Print out the full listing, exactly.

Data in this exercise START

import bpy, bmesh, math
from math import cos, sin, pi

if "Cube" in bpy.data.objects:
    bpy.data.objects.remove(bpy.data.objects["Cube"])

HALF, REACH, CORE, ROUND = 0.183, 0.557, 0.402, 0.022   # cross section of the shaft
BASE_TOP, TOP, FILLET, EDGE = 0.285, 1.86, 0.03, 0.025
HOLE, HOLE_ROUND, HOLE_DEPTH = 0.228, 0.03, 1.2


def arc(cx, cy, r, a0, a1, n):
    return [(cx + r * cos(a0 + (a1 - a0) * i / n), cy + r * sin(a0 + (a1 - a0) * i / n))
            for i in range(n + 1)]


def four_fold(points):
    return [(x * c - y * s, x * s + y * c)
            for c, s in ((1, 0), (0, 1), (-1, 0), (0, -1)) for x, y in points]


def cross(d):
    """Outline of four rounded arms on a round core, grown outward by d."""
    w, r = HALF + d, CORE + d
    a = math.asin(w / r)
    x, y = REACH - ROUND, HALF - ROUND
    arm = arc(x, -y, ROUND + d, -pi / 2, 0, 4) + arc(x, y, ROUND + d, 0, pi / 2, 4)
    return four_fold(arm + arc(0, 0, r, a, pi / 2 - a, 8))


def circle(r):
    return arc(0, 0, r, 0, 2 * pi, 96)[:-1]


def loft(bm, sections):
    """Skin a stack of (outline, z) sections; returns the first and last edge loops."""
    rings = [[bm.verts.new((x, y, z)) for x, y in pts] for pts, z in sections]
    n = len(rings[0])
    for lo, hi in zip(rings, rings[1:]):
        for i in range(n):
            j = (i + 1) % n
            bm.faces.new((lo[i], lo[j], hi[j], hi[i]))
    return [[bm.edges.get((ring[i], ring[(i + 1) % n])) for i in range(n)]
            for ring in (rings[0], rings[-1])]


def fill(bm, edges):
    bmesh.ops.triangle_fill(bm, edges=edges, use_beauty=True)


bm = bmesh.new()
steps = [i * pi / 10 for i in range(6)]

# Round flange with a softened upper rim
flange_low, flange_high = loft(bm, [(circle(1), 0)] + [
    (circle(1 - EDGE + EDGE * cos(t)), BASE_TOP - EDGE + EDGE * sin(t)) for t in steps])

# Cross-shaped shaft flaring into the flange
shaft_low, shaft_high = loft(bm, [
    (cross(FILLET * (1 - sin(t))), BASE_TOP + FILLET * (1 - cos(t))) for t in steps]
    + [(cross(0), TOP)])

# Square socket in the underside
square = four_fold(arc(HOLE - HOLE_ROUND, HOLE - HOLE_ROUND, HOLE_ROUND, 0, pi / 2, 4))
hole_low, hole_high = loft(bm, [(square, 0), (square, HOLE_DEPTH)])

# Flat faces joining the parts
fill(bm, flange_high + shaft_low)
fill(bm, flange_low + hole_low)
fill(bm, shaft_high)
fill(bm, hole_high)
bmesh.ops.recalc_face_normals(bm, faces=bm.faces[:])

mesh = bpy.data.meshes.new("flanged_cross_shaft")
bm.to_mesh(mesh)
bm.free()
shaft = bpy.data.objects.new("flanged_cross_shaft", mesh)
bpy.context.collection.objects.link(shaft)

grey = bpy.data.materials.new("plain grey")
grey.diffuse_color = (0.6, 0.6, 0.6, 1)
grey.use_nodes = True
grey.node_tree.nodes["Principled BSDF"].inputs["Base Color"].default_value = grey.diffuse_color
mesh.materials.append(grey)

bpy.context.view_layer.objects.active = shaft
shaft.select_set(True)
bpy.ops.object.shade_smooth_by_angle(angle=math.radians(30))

Data in this exercise END

Answer for the task ->
import bpy, bmesh, math
from math import cos, sin, pi

if "Cube" in bpy.data.objects:
    bpy.data.objects.remove(bpy.data.objects["Cube"])

HALF, REACH, CORE, ROUND = 0.183, 0.557, 0.402, 0.022   # cross section of the shaft
BASE_TOP, TOP, FILLET, EDGE = 0.285, 1.86, 0.03, 0.025
HOLE, HOLE_ROUND, HOLE_DEPTH = 0.228, 0.03, 1.2


def arc(cx, cy, r, a0, a1, n):
    return [(cx + r * cos(a0 + (a1 - a0) * i / n), cy + r * sin(a0 + (a1 - a0) * i / n))
            for i in range(n + 1)]


def four_fold(points):
    return [(x * c - y * s, x * s + y * c)
            for c, s in ((1, 0), (0, 1), (-1, 0), (0, -1)) for x, y in points]


def cross(d):
    """Outline of four rounded arms on a round core, grown outward by d."""
    w, r = HALF + d, CORE + d
    a = math.asin(w / r)
    x, y = REACH - ROUND, HALF - ROUND
    arm = arc(x, -y, ROUND + d, -pi / 2, 0, 4) + arc(x, y, ROUND + d, 0, pi / 2, 4)
    return four_fold(arm + arc(0, 0, r, a, pi / 2 - a, 8))


def circle(r):
    return arc(0, 0, r, 0, 2 * pi, 96)[:-1]


def loft(bm, sections):
    """Skin a stack of (outline, z) sections; returns the first and last edge loops."""
    rings = [[bm.verts.new((x, y, z)) for x, y in pts] for pts, z in sections]
    n = len(rings[0])
    for lo, hi in zip(rings, rings[1:]):
        for i in range(n):
            j = (i + 1) % n
            bm.faces.new((lo[i], lo[j], hi[j], hi[i]))
    return [[bm.edges.get((ring[i], ring[(i + 1) % n])) for i in range(n)]
            for ring in (rings[0], rings[-1])]


def fill(bm, edges):
    bmesh.ops.triangle_fill(bm, edges=edges, use_beauty=True)


bm = bmesh.new()
steps = [i * pi / 10 for i in range(6)]

# Round flange with a softened upper rim
flange_low, flange_high = loft(bm, [(circle(1), 0)] + [
    (circle(1 - EDGE + EDGE * cos(t)), BASE_TOP - EDGE + EDGE * sin(t)) for t in steps])

# Cross-shaped shaft flaring into the flange
shaft_low, shaft_high = loft(bm, [
    (cross(FILLET * (1 - sin(t))), BASE_TOP + FILLET * (1 - cos(t))) for t in steps]
    + [(cross(0), TOP)])

# Square socket in the underside
square = four_fold(arc(HOLE - HOLE_ROUND, HOLE - HOLE_ROUND, HOLE_ROUND, 0, pi / 2, 4))
hole_low, hole_high = loft(bm, [(square, 0), (square, HOLE_DEPTH)])

# Flat faces joining the parts
fill(bm, flange_high + shaft_low)
fill(bm, flange_low + hole_low)
fill(bm, shaft_high)
fill(bm, hole_high)
bmesh.ops.recalc_face_normals(bm, faces=bm.faces[:])

mesh = bpy.data.meshes.new("flanged_cross_shaft")
bm.to_mesh(mesh)
bm.free()
shaft = bpy.data.objects.new("flanged_cross_shaft", mesh)
bpy.context.collection.objects.link(shaft)

grey = bpy.data.materials.new("plain grey")
grey.diffuse_color = (0.6, 0.6, 0.6, 1)
grey.use_nodes = True
grey.node_tree.nodes["Principled BSDF"].inputs["Base Color"].default_value = grey.diffuse_color
mesh.materials.append(grey)

bpy.context.view_layer.objects.active = shaft
shaft.select_set(True)
bpy.ops.object.shade_smooth_by_angle(angle=math.radians(30))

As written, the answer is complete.